Closer to home, the Office of the Victorian Government Architect recently released ‘The Case for Good Design’ an overview of research on the impact of design in healthcare, education, workplaces, housing, justice, urban design and transport projects.

The performance metrics of good design – especially around climate change – should be further researched, quantified and promoted. For example, research conducted by Sustainability Victoria in 2014 found that some consumers experienced “renovation regret” brought on by higher energy bills combined with uncomfortable summer and winter temperatures, despite having invested heavily in their homes.

“A lot of people underestimate the importance of energy saving when renovating,” said Smarter Renovations Project Lead. Sarah Fiess. “A home renovation presents one of the best opportunities to improve comfort, save money and add value to a home.”

Architects should therefore clearly explain and promote the benefits of good design, especially to address and counter possible misleading claims from some volume builders about energy ratings.

A great example of practical, architect-led research is a new report co-authored by H+H Architects and Bio Diverse Solutions which explores the cost of building bushfire resistant homes. It addressed misinformation and confusion about the cost of building to AS3959 and BAL standards, and promotes new homes that are resilient, durable, high-performance and site-responsive.

 

Step 5: Contribute to creating the new pathway

In the UK, several networks such as the London Energy Transformation Initiative (LETI) and Architects’ Climate Action Network (ACAN) are developing practical guidelines and transformative roadmaps towards a low carbon future.

In Australia, the Institute of Architects established a Climate Action and Sustainability Taskforce in January to co-ordinate its response. And Architects Declare is co-ordinating actions and is keen to encourage more input from the profession to develop and share resources, plans, research, best practice, future visions and exemplar projects.

AAD is holding regular meet-ups in each state, and hosting online events and campaigns around the movement’s 11 guiding principles. Signatory individuals and practices can make contact with the local group in their state to contribute and take action. Contact details and social media links are available at au.architectsdeclare.com

Hero image credit: Sunflower House designed by Koichi Takada Architects, visualisation by Doug & Wolf.

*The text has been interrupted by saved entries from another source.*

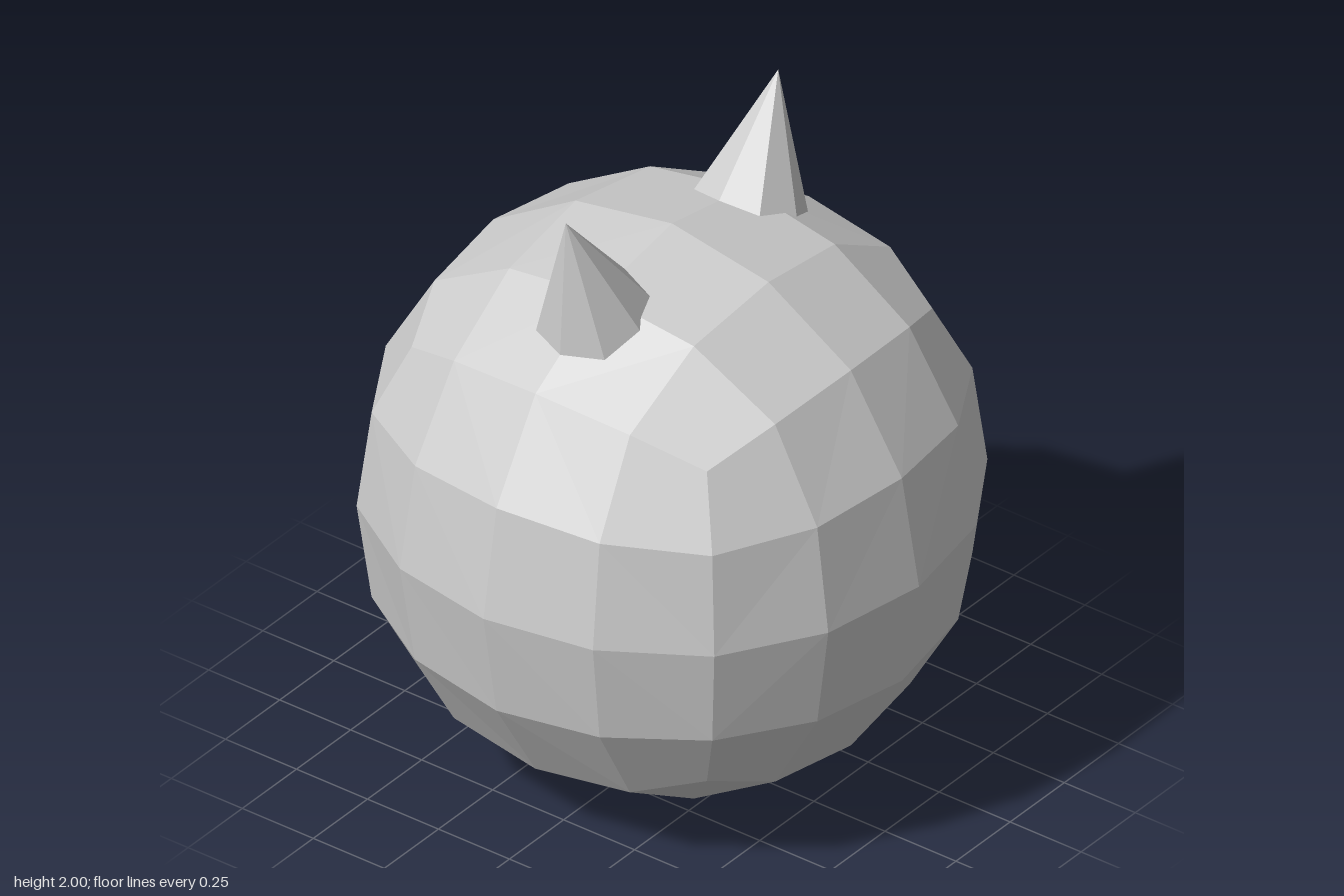
import * as THREE from 'three';

const grey = new THREE.MeshStandardMaterial({ color: 0xcccccc, flatShading: true });
grey.name = 'light grey';

// Sideways offset and height of a grid point on one rounded cube face,
// indexed by its distance in steps from the face centre.
const SIDE = [[0, 0, 0], [0.34, 0.325, 0.31], [0.63, 0.6, 0.52]];
const HEIGHT = [[0.87, 0.81, 0.63], [0.81, 0.76, 0.6], [0.63, 0.6, 0.52]];

// Ball made of six 4 x 4 faces, like a subdivided cube
function quadBall() {
  const positions = [];
  const point = (axis, sign, i, j) => {
    const a = Math.abs(i), b = Math.abs(j), p = [0, 0, 0];
    p[axis] = sign * HEIGHT[a][b];
    p[(axis + 1) % 3] = sign * Math.sign(i) * SIDE[a][b];
    p[(axis + 2) % 3] = Math.sign(j) * SIDE[b][a];
    return p;
  };
  for (let axis = 0; axis < 3; axis++) {
    for (const sign of [1, -1]) {
      for (let i = -2; i < 2; i++) {
        for (let j = -2; j < 2; j++) {
          const a = point(axis, sign, i, j), b = point(axis, sign, i + 1, j);
          const c = point(axis, sign, i + 1, j + 1), d = point(axis, sign, i, j + 1);
          positions.push(...a, ...b, ...c, ...a, ...c, ...d);
        }
      }
    }
  }
  const geometry = new THREE.BufferGeometry();
  geometry.setAttribute('position', new THREE.Float32BufferAttribute(positions, 3));
  geometry.computeVertexNormals();
  return geometry;
}

export function createModel() {
  const model = new THREE.Group();
  model.name = 'hornedBall';

  const body = new THREE.Mesh(quadBall(), grey);
  body.name = 'body';
  body.position.y = 0.871;
  model.add(body);

  // Two eight-sided horns leaning outward, pivoting on their tips
  const length = 0.44, halfAngle = THREE.MathUtils.degToRad(23);
  const hornGeometry = new THREE.ConeGeometry(length * Math.tan(halfAngle), length, 8);
  hornGeometry.translate(0, -length / 2, 0);
  for (const side of [1, -1]) {
    const horn = new THREE.Mesh(hornGeometry, grey);
    horn.name = side > 0 ? 'leftHorn' : 'rightHorn';
    horn.position.set(side * 0.49, 2, 0);
    horn.rotation.z = -side * THREE.MathUtils.degToRad(19.5);
    model.add(horn);
  }
  return model;
}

This is an expanded version of an article called On Communication, written by Rachael Bernstone for The Architect, the Victorian Chapter of the Institute’s magazine, published in November 2020.

INDESIGN is on instagram

Follow @indesignlive


The Indesign Collection

A searchable and comprehensive guide for specifying leading products and their suppliers


Indesign Our Partners

Keep up to date with the latest and greatest from our industry BFF's!

Related Stories


While you were sleeping

The internet never sleeps! Here's the stuff you might have missed